Fernielea pupils in Aberdeen have had their hopes and dreams brought to life with the helping hands of aspiring teenage street artists from Tesco Woodend’s outdoor youth club.
The design for the wall art was inspired by Primary 6 pupils and painted by youngsters from The Hub – which was launched in May last year to combat disorderly behaviour in the area.
The Reboot programme with Foyer Aberdeen, funded through the National Lottery, worked with the children to inspire the design by sharing what their hopes and dreams for the future are.
Marc Delaye who runs Fresh Paint, designed the wall art and has also taken time to teach the teenagers of The Hub the skills of graffiti art.
A lasting legacy on the community
The school children and the young teenagers were equally excited to leave “a lasting legacy” on the community.
Lisa Walker, head teacher of Fernielea Primary said: “The young people from Hazlehead Academy, who painted the mural, under the guidance of Marc from Fresh Paint, worked hard to capture the hopes and dreams of our Primary 6 pupils who inspired the design.
“The theme that came through strongly in the design process included the school values characters of happy, safe and achieving.
“The children were delighted to see them feature in the mural.”
Chap Homes and Nodram decorators supplied materials to prep the wall for the children’s art.
Derek Bain, the police’s local partnership department officer, who has played a major role in the hub since the start, said: “The Hub had been really positive and we were looking for more projects in the community as the young people wanted to make a difference.
“They were fortunate to receive one on one tuition with Marc and the results are there to see.”
In a bid to combat anti-social behaviour in the Summerhill and Sheddocksley area, police worked alongside Tesco Woodend to provide the youngsters with a safe space.
The set up of the outdoor hub saw police call outs reduce by 90%.
Fresh Paint hosted a graffiti workshop to create a mural of Space Jam under the supermarket.
The teenagers “caught the bug” for street art, said Constable Derek Bain.
He said: “It started with a target group but word got out and we have mums and dads dropping off kids every Thursday, which is a good sign that the community knows it is a good and safe space to be.”

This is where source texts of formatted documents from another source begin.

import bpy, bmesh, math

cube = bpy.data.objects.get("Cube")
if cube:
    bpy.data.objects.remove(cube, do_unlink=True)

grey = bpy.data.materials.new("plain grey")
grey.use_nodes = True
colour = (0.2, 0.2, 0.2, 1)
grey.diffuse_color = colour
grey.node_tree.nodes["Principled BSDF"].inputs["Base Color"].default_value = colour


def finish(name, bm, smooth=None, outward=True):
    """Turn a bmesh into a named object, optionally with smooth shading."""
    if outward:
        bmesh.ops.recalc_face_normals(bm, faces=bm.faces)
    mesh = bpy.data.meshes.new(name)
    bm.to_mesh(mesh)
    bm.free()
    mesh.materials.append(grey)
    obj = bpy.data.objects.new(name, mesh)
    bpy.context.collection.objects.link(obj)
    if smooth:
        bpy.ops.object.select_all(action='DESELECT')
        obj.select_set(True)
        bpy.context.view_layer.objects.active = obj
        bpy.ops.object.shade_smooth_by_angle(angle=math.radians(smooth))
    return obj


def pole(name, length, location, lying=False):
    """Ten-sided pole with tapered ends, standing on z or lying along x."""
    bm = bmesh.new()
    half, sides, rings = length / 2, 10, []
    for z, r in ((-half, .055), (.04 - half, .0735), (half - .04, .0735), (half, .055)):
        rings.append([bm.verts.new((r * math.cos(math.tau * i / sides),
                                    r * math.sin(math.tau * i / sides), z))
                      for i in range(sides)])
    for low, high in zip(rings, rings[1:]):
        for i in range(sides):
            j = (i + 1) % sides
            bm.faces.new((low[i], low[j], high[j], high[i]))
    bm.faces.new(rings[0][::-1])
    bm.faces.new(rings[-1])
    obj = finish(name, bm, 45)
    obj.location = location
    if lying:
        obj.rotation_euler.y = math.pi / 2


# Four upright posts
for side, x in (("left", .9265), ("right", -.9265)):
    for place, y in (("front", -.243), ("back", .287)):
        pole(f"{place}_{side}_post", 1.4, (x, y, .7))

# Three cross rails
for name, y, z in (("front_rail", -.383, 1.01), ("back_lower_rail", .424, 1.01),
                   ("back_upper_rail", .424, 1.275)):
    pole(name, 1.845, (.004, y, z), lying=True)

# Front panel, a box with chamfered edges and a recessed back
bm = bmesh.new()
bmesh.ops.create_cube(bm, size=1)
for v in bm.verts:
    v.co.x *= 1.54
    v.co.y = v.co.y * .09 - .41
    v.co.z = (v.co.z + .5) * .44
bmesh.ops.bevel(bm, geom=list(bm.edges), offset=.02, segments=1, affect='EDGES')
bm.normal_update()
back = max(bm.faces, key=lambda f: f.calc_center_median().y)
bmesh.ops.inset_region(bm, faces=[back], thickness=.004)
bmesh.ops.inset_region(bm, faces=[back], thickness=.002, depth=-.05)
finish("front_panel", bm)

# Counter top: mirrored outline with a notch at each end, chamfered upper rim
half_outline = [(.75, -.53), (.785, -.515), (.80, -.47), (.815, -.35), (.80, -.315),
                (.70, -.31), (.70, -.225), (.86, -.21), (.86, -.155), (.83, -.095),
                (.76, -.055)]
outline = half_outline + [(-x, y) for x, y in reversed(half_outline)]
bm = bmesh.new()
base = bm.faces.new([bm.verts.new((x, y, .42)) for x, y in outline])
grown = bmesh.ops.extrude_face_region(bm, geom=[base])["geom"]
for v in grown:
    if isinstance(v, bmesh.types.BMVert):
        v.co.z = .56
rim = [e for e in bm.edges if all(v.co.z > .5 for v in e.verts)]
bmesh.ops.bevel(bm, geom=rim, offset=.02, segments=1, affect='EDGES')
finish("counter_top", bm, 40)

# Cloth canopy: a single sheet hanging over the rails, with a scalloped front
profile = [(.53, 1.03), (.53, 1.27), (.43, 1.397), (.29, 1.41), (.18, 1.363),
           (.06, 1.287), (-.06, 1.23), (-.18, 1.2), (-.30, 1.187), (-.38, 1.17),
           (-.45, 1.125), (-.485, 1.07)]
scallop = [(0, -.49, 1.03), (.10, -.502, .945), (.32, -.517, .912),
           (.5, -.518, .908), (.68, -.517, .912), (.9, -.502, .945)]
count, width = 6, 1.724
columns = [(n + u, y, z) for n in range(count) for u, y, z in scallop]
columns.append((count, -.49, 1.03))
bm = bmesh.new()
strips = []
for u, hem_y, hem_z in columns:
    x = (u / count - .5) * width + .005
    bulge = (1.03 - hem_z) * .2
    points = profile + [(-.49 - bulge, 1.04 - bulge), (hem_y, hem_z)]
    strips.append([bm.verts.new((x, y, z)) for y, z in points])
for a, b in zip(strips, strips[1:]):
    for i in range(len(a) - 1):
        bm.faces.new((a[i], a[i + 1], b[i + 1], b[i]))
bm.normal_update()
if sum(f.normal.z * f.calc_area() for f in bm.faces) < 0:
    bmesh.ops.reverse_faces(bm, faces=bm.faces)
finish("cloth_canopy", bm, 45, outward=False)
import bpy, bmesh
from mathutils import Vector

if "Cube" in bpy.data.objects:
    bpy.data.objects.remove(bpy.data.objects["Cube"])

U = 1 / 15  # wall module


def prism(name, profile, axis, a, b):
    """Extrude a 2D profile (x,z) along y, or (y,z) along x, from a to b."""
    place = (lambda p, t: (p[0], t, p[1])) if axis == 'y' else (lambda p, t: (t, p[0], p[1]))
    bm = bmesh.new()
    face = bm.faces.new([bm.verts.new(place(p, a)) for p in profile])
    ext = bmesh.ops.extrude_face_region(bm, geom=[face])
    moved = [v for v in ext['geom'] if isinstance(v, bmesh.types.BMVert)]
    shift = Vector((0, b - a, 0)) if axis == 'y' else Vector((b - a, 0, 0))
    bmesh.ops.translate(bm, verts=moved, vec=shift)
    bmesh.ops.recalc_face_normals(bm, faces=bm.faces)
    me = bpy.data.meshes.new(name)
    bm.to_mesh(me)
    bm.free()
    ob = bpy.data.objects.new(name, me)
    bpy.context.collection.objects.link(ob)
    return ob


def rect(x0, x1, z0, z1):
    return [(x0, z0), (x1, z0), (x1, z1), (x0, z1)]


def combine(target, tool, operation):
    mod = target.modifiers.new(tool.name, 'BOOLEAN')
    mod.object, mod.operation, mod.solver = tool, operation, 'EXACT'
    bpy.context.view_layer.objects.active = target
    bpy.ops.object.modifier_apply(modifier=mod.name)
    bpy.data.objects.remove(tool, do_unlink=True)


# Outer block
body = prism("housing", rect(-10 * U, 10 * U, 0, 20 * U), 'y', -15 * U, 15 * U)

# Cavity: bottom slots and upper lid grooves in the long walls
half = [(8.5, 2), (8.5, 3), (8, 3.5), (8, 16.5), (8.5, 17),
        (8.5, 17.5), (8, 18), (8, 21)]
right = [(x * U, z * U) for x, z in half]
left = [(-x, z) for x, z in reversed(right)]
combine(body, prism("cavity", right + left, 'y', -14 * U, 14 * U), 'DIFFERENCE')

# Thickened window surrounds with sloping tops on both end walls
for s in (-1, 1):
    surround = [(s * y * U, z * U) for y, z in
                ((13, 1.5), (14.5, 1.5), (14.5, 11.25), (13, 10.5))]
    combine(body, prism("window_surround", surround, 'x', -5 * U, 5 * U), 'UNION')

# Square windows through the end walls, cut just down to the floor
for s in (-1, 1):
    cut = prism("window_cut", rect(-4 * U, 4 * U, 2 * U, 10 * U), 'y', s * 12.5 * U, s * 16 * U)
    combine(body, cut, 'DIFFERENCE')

“The youth club has now been awarded £15,000 from Cashback for Communities – as well as Youth Scotland providing funds for trips away which will “show them there is a bigger world out there.”